Where: Secret Project Robot
To celebrate the release of their new LP Worldwild, Brooklyn-based Pterodactyl threw a major bash at DIY space Secret Project Robot, headlined by the longtime NYC rockers Oneida. The combination makes sense because the record was released by Brah Records, the label owned and run by the members of Oneida. But it also makes sense because of the striking musical parallels between the two groups.
Pterodactyl plays a skittering experimental rock, built around the extensive repetition of rhythmic, tense riffs. Despite all the repetition (which is a red-flag word for me when I see a review), the music is crammed full of twisted pop hooks and astonishing harmonies. The rhythmic interplay of major-key guitars is reminiscent of the best of Television – cutting distortion on nimble, interlocking arpeggios. At other times, they ring or snarl, hum or clang.

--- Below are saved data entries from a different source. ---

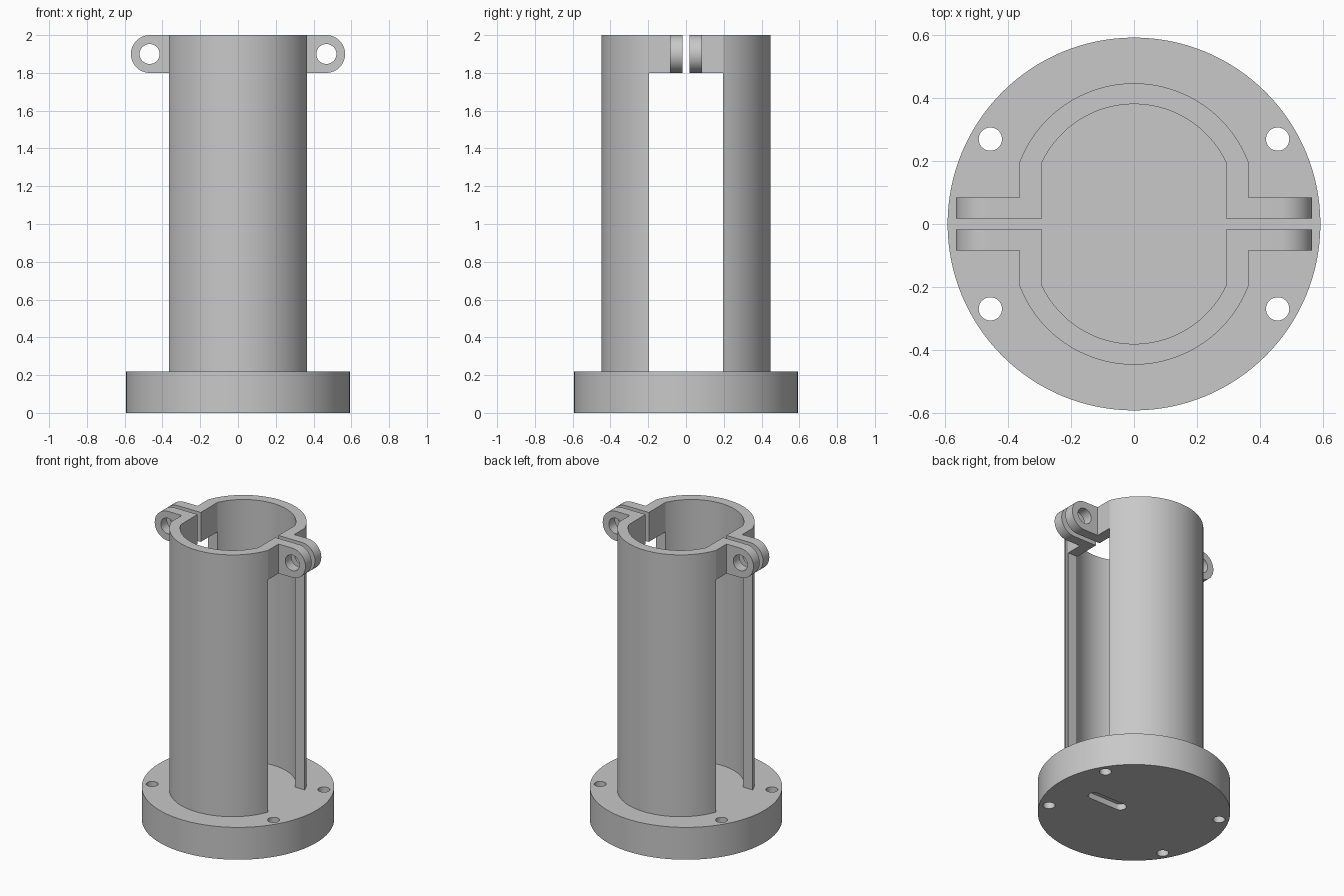
import bpy, bmesh
from math import pi, sin, cos, atan2, hypot, radians

cube = bpy.data.objects.get("Cube")
if cube:
    bpy.data.objects.remove(cube, do_unlink=True)

grey = bpy.data.materials.new("plain grey")
grey.use_nodes = True
grey.diffuse_color = (0.58, 0.58, 0.58, 1)
grey.node_tree.nodes["Principled BSDF"].inputs["Base Color"].default_value = grey.diffuse_color


def arc(cx, cy, r, start, end, n):
    """Points along a circular arc, ends included."""
    steps = [start + (end - start) * i / n for i in range(n + 1)]
    return [(cx + r * cos(t), cy + r * sin(t)) for t in steps]


def prism(name, outline, lo, hi, axis="z"):
    """Extrude a closed 2D outline along z, or an xz outline along y."""
    bm = bmesh.new()
    place = (lambda p: (p[0], p[1], lo)) if axis == "z" else (lambda p: (p[0], lo, p[1]))
    face = bm.faces.new([bm.verts.new(place(p)) for p in outline])
    extruded = bmesh.ops.extrude_face_region(bm, geom=[face])["geom"]
    offset = (0, 0, hi - lo) if axis == "z" else (0, hi - lo, 0)
    bmesh.ops.translate(bm, vec=offset, verts=[g for g in extruded if isinstance(g, bmesh.types.BMVert)])
    bmesh.ops.recalc_face_normals(bm, faces=bm.faces)
    mesh = bpy.data.meshes.new(name)
    bm.to_mesh(mesh)
    bm.free()
    mesh.materials.append(grey)
    obj = bpy.data.objects.new(name, mesh)
    bpy.context.collection.objects.link(obj)
    return obj


def circle(cx, cy, r, n=40):
    return arc(cx, cy, r, 0, 2 * pi, n)[:-1]


def activate(obj):
    bpy.ops.object.select_all(action="DESELECT")
    obj.select_set(True)
    bpy.context.view_layer.objects.active = obj


def combine(obj, tool, operation):
    """Apply a boolean and discard the tool."""
    tool.hide_render = True
    activate(obj)
    mod = obj.modifiers.new("boolean", "BOOLEAN")
    mod.operation, mod.solver, mod.object = operation, "EXACT", tool
    bpy.ops.object.modifier_apply(modifier=mod.name)
    bpy.data.objects.remove(tool, do_unlink=True)


def smooth(obj):
    activate(obj)
    bpy.ops.object.shade_smooth_by_angle(angle=radians(20))


# Round base with four screw holes and a shallow slot underneath
BASE_TOP, TOP, CLAMP = 0.22, 2.0, 1.8
base = prism("base", circle(0, 0, 0.593, 128), 0, BASE_TOP)
for sx in (-1, 1):
    for sy in (-1, 1):
        combine(base, prism("screw_hole", circle(sx * 0.457, sy * 0.27, 0.037), -0.1, 0.4), "DIFFERENCE")
slot = arc(0.32, 0, 0.038, -pi / 2, pi / 2, 12) + arc(0.11, 0, 0.038, pi / 2, 1.5 * pi, 12)
combine(base, prism("slot", slot, -0.1, 0.04), "DIFFERENCE")
smooth(base)

# Tube halves: arched wall above a window, straight clamp cheeks and lugs
GAP, CHEEK, LUG, CENTRE = 0.0175, 0.197, 0.085, 0.058
OUT, IN = 0.364, 0.292


def wall_arc(x):
    """Arc over the half, springing from the cheek corner at x."""
    a = atan2(CHEEK - CENTRE, x)
    return arc(0, CENTRE, hypot(x, CHEEK - CENTRE), a, pi - a, 64)


for name, s in (("back_half", 1), ("front_half", -1)):
    outline = ([(OUT, GAP)] + wall_arc(OUT) + [(-OUT, GAP), (-IN, GAP)]
               + wall_arc(IN)[::-1] + [(IN, GAP)])
    half = prism(name, [(x, s * y) for x, y in outline], BASE_TOP, TOP)
    window = [(-1, -1), (1, -1), (1, CHEEK), (-1, CHEEK)]
    combine(half, prism("window", [(x, s * y) for x, y in window], 0, CLAMP), "DIFFERENCE")
    for side in (-1, 1):
        lug = [(0.33, CLAMP)] + arc(0.467, 1.9, 0.1, -pi / 2, pi / 2, 32) + [(0.33, TOP)]
        lug = [(side * x, z) for x, z in lug]
        combine(half, prism("lug", lug, s * GAP, s * LUG, "y"), "UNION")
        hole = circle(side * 0.468, 1.9, 0.053)
        combine(half, prism("bolt_hole", hole, -0.2, 0.2, "y"), "DIFFERENCE")
    smooth(half)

The multi-part vocal arrangements are creative collages of hollers and chants. The band’s willful disregard of key signature makes their music deliciously dissonant and makes the resolution into harmony all the more stunning. Holding up the foundation is a frantic clatter of drums, careening though jolting shifts in time signature at 100 mph. And though it’s sometimes buried under discord, distortion and fury, the band keeps afloat a thread of bright pop melody.
And true to the music’s joyous rage, the band members deliver with passion and heart, screaming, contorting and strangling their guitars into submission. At this show, the band performed behind thin veiling curtains (on which video was projected). It was somewhat of a needless gesture, but the band were active and visible enough that it did not detract, just added a slight air of mystery. And all the setup is irrelevant when the music is that good. [MySpace]
Oneida has been around the area for about a dozen years, but though far longer established, they are a natural fit for Pterodactyl; the two bands aim for the same thing – rhythmic, repetitive, loud music adorned with a tangle of pop hooks.
However, they start in two completely different places. While both give hints of krautrock influence, Pterodactyl’s approach seems to have its roots in punk and indie rock, most clearly through the shrieking delivery and math-rock-esque rhythm section. Oneida’s music, in contrast, shows more hints of prog metal and industrial. Their guitars have more weight and the use of electronics makes their music colder and rather more ominous than that of their younger counterparts.
I prefer Pterodactyl’s approach to Oneida’s, but I think that’s a matter of personal preference. Oneida doesn’t have the hints of jubilant melody that Pterodactyl does. Their live songs wore on rather longer and the repetitions extended beyond their life, with changes coming too slowly and too subtly for someone with my attention span. With far more and longer instrumental sections, Oneida offered little for me to hold on to.
However, the band has a dedicated following of fans who filled art-house space with genuine excitement. Looking around, it seemed to that when Oneida hit home with someone, they really hit home. The expressions on the bobbing heads indicated this wasn’t just a “liked” band, it was a favorite band.
If you’re not great with a heavy repetition-to-melody ratio, Oneida might not be the band for you. But if you enjoy the longer trances of Suicide, Can or Neu!, if you like to lose yourself in psychedelic trance-dance and rock out, Oneida is sure to please. [MySpace]